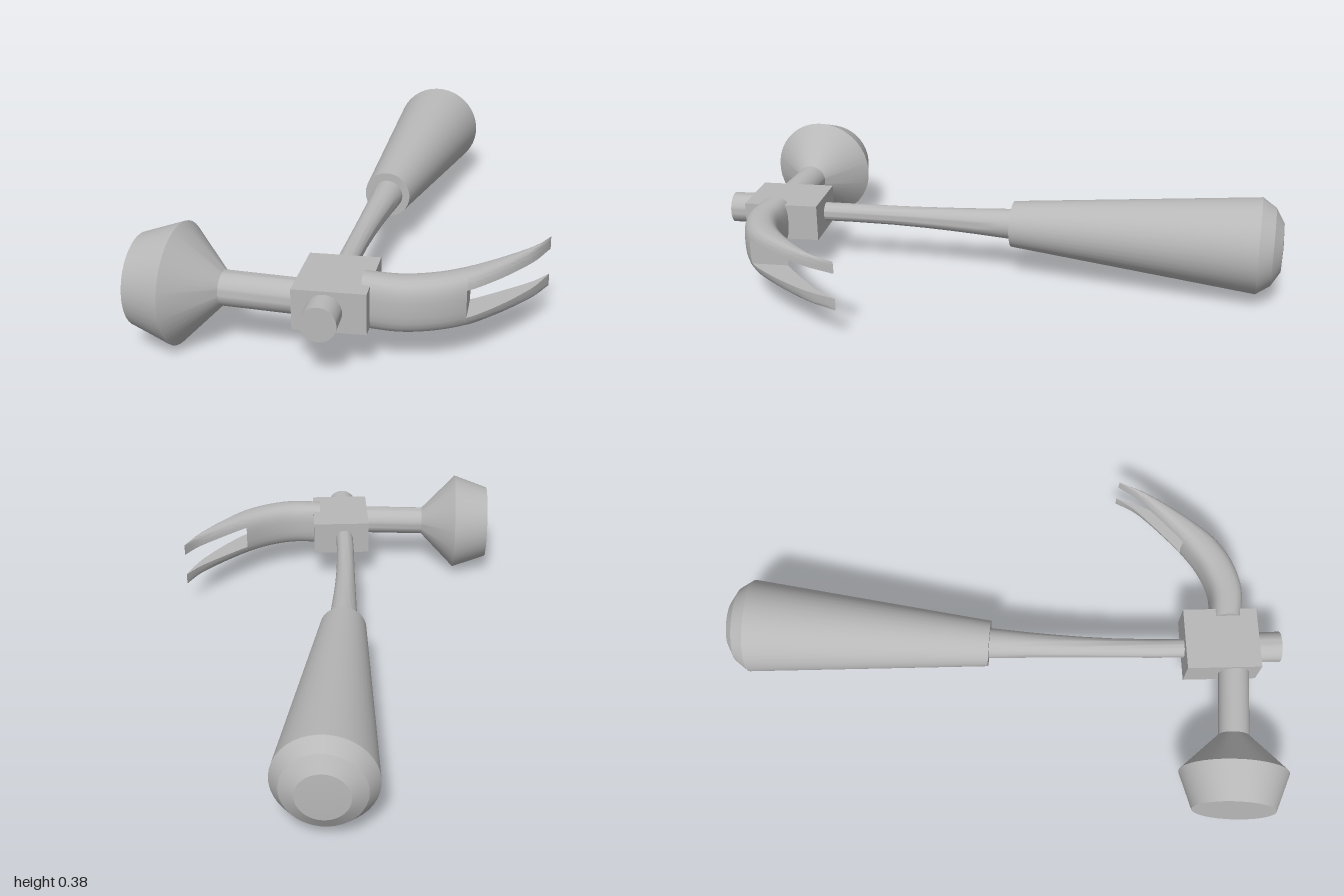
import * as THREE from 'three';
import { toCreasedNormals } from 'three/addons/utils/BufferGeometryUtils.js';

const AXIS_Y = 0.195;

export function createModel() {
  const model = new THREE.Group();
  const steel = new THREE.MeshStandardMaterial({ color: 0xb8b8b8 });
  steel.name = 'grey steel';

  const add = (name, geometry) => {
    const mesh = new THREE.Mesh(geometry, steel);
    mesh.name = name;
    model.add(mesh);
    return mesh;
  };

  // Turned part: [radius, distance] profile along a level direction (dx, dz) from (x, z)
  const turned = (name, profile, x, z, dx, dz) => {
    const lathe = new THREE.LatheGeometry(profile.map(([r, t]) => new THREE.Vector2(r, t)), 40);
    const mesh = add(name, toCreasedNormals(lathe, 0.42));
    mesh.position.set(x, AXIS_Y, z);
    mesh.quaternion.setFromUnitVectors(new THREE.Vector3(0, 1, 0), new THREE.Vector3(dx, 0, dz).normalize());
    return mesh;
  };

  // Central block and the round peg in front of it
  add('headBlock', new THREE.BoxGeometry(0.224, 0.13, 0.265)).position.set(0, AXIS_Y, 0.784);
  turned('peg', [[0, 0], [0.055, 0], [0.055, 0.12], [0, 0.12]], -0.015, 0.88, 0, 1);

  // Striking face with its shank, slightly tilted
  turned('strikingFace', [
    [0, -0.42], [0.055, -0.42], [0.055, -0.135], [0.192, 0], [0.145, 0.134], [0, 0.134],
  ], -0.48, 0.792, -0.994, -0.09);

  // Slim neck, bent sideways towards the grip
  const neckRadii = [[0.034, 0.7], [0.034, 0.55], [0.035, 0.4], [0.038, 0.28], [0.042, 0.18],
    [0.047, 0.08], [0.052, 0], [0.056, -0.08]];
  const neck = new THREE.LatheGeometry(neckRadii.map(([r, z]) => new THREE.Vector2(r, -z)), 32);
  neck.rotateX(-Math.PI / 2);
  const p = neck.attributes.position;
  for (let i = 0; i < p.count; i++) {
    const u = Math.max(0, (0.65 - p.getZ(i)) / 0.7);
    p.setX(i, p.getX(i) - 0.013 + 0.037 * u ** 1.6);
  }
  neck.computeVertexNormals();
  add('neck', toCreasedNormals(neck, 0.6)).position.y = AXIS_Y;

  // Flared grip with a domed butt
  turned('grip', [
    [0, 0], [0.083, 0], [0.168, 0.869], [0.135, 0.917], [0.085, 0.947], [0, 0.951],
  ], 0.022, -0.052, 0.09, -0.865);

  // Claw: each station is x, outer z, inner z
  const clawCurve = new THREE.CatmullRomCurve3([
    [0.085, 0.865, 0.757], [0.2, 0.878, 0.762], [0.3, 0.855, 0.73], [0.39, 0.805, 0.673],
    [0.45, 0.743, 0.625], [0.5, 0.68, 0.582], [0.54, 0.622, 0.547], [0.58, 0.556, 0.508],
    [0.624, 0.452, 0.448],
  ].map((s) => new THREE.Vector3(...s)));
  const SLOT = 3 / 8;
  add('clawBase', clawPart(clawCurve, 0, SLOT, -0.085, 0.085));
  add('upperProng', clawPart(clawCurve, SLOT, 1, 0.044, 0.085));
  add('lowerProng', clawPart(clawCurve, SLOT, 1, -0.085, -0.044));

  return model;
}

// Rounded section between heights low and high, swept along part of the claw
function clawPart(curve, from, to, low, high) {
  const HALF = 0.085, STEPS = 18, N = 12;
  const a0 = Math.acos(high / HALF), a1 = Math.acos(low / HALF);
  const rings = [];
  for (let i = 0; i <= STEPS; i++) {
    const s = curve.getPoint(from + (to - from) * i / STEPS);
    const mid = (s.y + s.z) / 2, half = (s.y - s.z) / 2;
    const outer = [], inner = [];
    for (let k = 0; k <= N; k++) {
      const v = HALF * Math.cos(a0 + (a1 - a0) * k / N);
      const w = half * Math.max(0.15, Math.cbrt(Math.max(0, 1 - Math.abs(v / HALF) ** 3)));
      outer.push([s.x, AXIS_Y + v, mid + w]);
      inner.unshift([s.x, AXIS_Y + v, mid - w]);
    }
    rings.push([...outer, ...inner]);
  }
  const count = rings[0].length, tris = [];
  for (let i = 0; i < STEPS; i++) {
    for (let k = 0; k < count; k++) {
      const n = (k + 1) % count;
      const a = rings[i][k], b = rings[i][n], c = rings[i + 1][n], d = rings[i + 1][k];
      tris.push(a, b, c, a, c, d);
    }
  }
  // End caps
  const first = rings[0], last = rings[STEPS];
  for (let k = 1; k < count - 1; k++) {
    tris.push(first[0], first[k + 1], first[k], last[0], last[k], last[k + 1]);
  }
  const geometry = new THREE.BufferGeometry();
  geometry.setAttribute('position', new THREE.Float32BufferAttribute(tris.flat(), 3));
  return toCreasedNormals(geometry, 0.7);
}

What this task involves: Line for line, retype the material exactly, omitting any pictures.

Answer for this exercise:
import * as THREE from 'three';
import { toCreasedNormals } from 'three/addons/utils/BufferGeometryUtils.js';

const AXIS_Y = 0.195;

export function createModel() {
  const model = new THREE.Group();
  const steel = new THREE.MeshStandardMaterial({ color: 0xb8b8b8 });
  steel.name = 'grey steel';

  const add = (name, geometry) => {
    const mesh = new THREE.Mesh(geometry, steel);
    mesh.name = name;
    model.add(mesh);
    return mesh;
  };

  // Turned part: [radius, distance] profile along a level direction (dx, dz) from (x, z)
  const turned = (name, profile, x, z, dx, dz) => {
    const lathe = new THREE.LatheGeometry(profile.map(([r, t]) => new THREE.Vector2(r, t)), 40);
    const mesh = add(name, toCreasedNormals(lathe, 0.42));
    mesh.position.set(x, AXIS_Y, z);
    mesh.quaternion.setFromUnitVectors(new THREE.Vector3(0, 1, 0), new THREE.Vector3(dx, 0, dz).normalize());
    return mesh;
  };

  // Central block and the round peg in front of it
  add('headBlock', new THREE.BoxGeometry(0.224, 0.13, 0.265)).position.set(0, AXIS_Y, 0.784);
  turned('peg', [[0, 0], [0.055, 0], [0.055, 0.12], [0, 0.12]], -0.015, 0.88, 0, 1);

  // Striking face with its shank, slightly tilted
  turned('strikingFace', [
    [0, -0.42], [0.055, -0.42], [0.055, -0.135], [0.192, 0], [0.145, 0.134], [0, 0.134],
  ], -0.48, 0.792, -0.994, -0.09);

  // Slim neck, bent sideways towards the grip
  const neckRadii = [[0.034, 0.7], [0.034, 0.55], [0.035, 0.4], [0.038, 0.28], [0.042, 0.18],
    [0.047, 0.08], [0.052, 0], [0.056, -0.08]];
  const neck = new THREE.LatheGeometry(neckRadii.map(([r, z]) => new THREE.Vector2(r, -z)), 32);
  neck.rotateX(-Math.PI / 2);
  const p = neck.attributes.position;
  for (let i = 0; i < p.count; i++) {
    const u = Math.max(0, (0.65 - p.getZ(i)) / 0.7);
    p.setX(i, p.getX(i) - 0.013 + 0.037 * u ** 1.6);
  }
  neck.computeVertexNormals();
  add('neck', toCreasedNormals(neck, 0.6)).position.y = AXIS_Y;

  // Flared grip with a domed butt
  turned('grip', [
    [0, 0], [0.083, 0], [0.168, 0.869], [0.135, 0.917], [0.085, 0.947], [0, 0.951],
  ], 0.022, -0.052, 0.09, -0.865);

  // Claw: each station is x, outer z, inner z
  const clawCurve = new THREE.CatmullRomCurve3([
    [0.085, 0.865, 0.757], [0.2, 0.878, 0.762], [0.3, 0.855, 0.73], [0.39, 0.805, 0.673],
    [0.45, 0.743, 0.625], [0.5, 0.68, 0.582], [0.54, 0.622, 0.547], [0.58, 0.556, 0.508],
    [0.624, 0.452, 0.448],
  ].map((s) => new THREE.Vector3(...s)));
  const SLOT = 3 / 8;
  add('clawBase', clawPart(clawCurve, 0, SLOT, -0.085, 0.085));
  add('upperProng', clawPart(clawCurve, SLOT, 1, 0.044, 0.085));
  add('lowerProng', clawPart(clawCurve, SLOT, 1, -0.085, -0.044));

  return model;
}

// Rounded section between heights low and high, swept along part of the claw
function clawPart(curve, from, to, low, high) {
  const HALF = 0.085, STEPS = 18, N = 12;
  const a0 = Math.acos(high / HALF), a1 = Math.acos(low / HALF);
  const rings = [];
  for (let i = 0; i <= STEPS; i++) {
    const s = curve.getPoint(from + (to - from) * i / STEPS);
    const mid = (s.y + s.z) / 2, half = (s.y - s.z) / 2;
    const outer = [], inner = [];
    for (let k = 0; k <= N; k++) {
      const v = HALF * Math.cos(a0 + (a1 - a0) * k / N);
      const w = half * Math.max(0.15, Math.cbrt(Math.max(0, 1 - Math.abs(v / HALF) ** 3)));
      outer.push([s.x, AXIS_Y + v, mid + w]);
      inner.unshift([s.x, AXIS_Y + v, mid - w]);
    }
    rings.push([...outer, ...inner]);
  }
  const count = rings[0].length, tris = [];
  for (let i = 0; i < STEPS; i++) {
    for (let k = 0; k < count; k++) {
      const n = (k + 1) % count;
      const a = rings[i][k], b = rings[i][n], c = rings[i + 1][n], d = rings[i + 1][k];
      tris.push(a, b, c, a, c, d);
    }
  }
  // End caps
  const first = rings[0], last = rings[STEPS];
  for (let k = 1; k < count - 1; k++) {
    tris.push(first[0], first[k + 1], first[k], last[0], last[k], last[k + 1]);
  }
  const geometry = new THREE.BufferGeometry();
  geometry.setAttribute('position', new THREE.Float32BufferAttribute(tris.flat(), 3));
  return toCreasedNormals(geometry, 0.7);
}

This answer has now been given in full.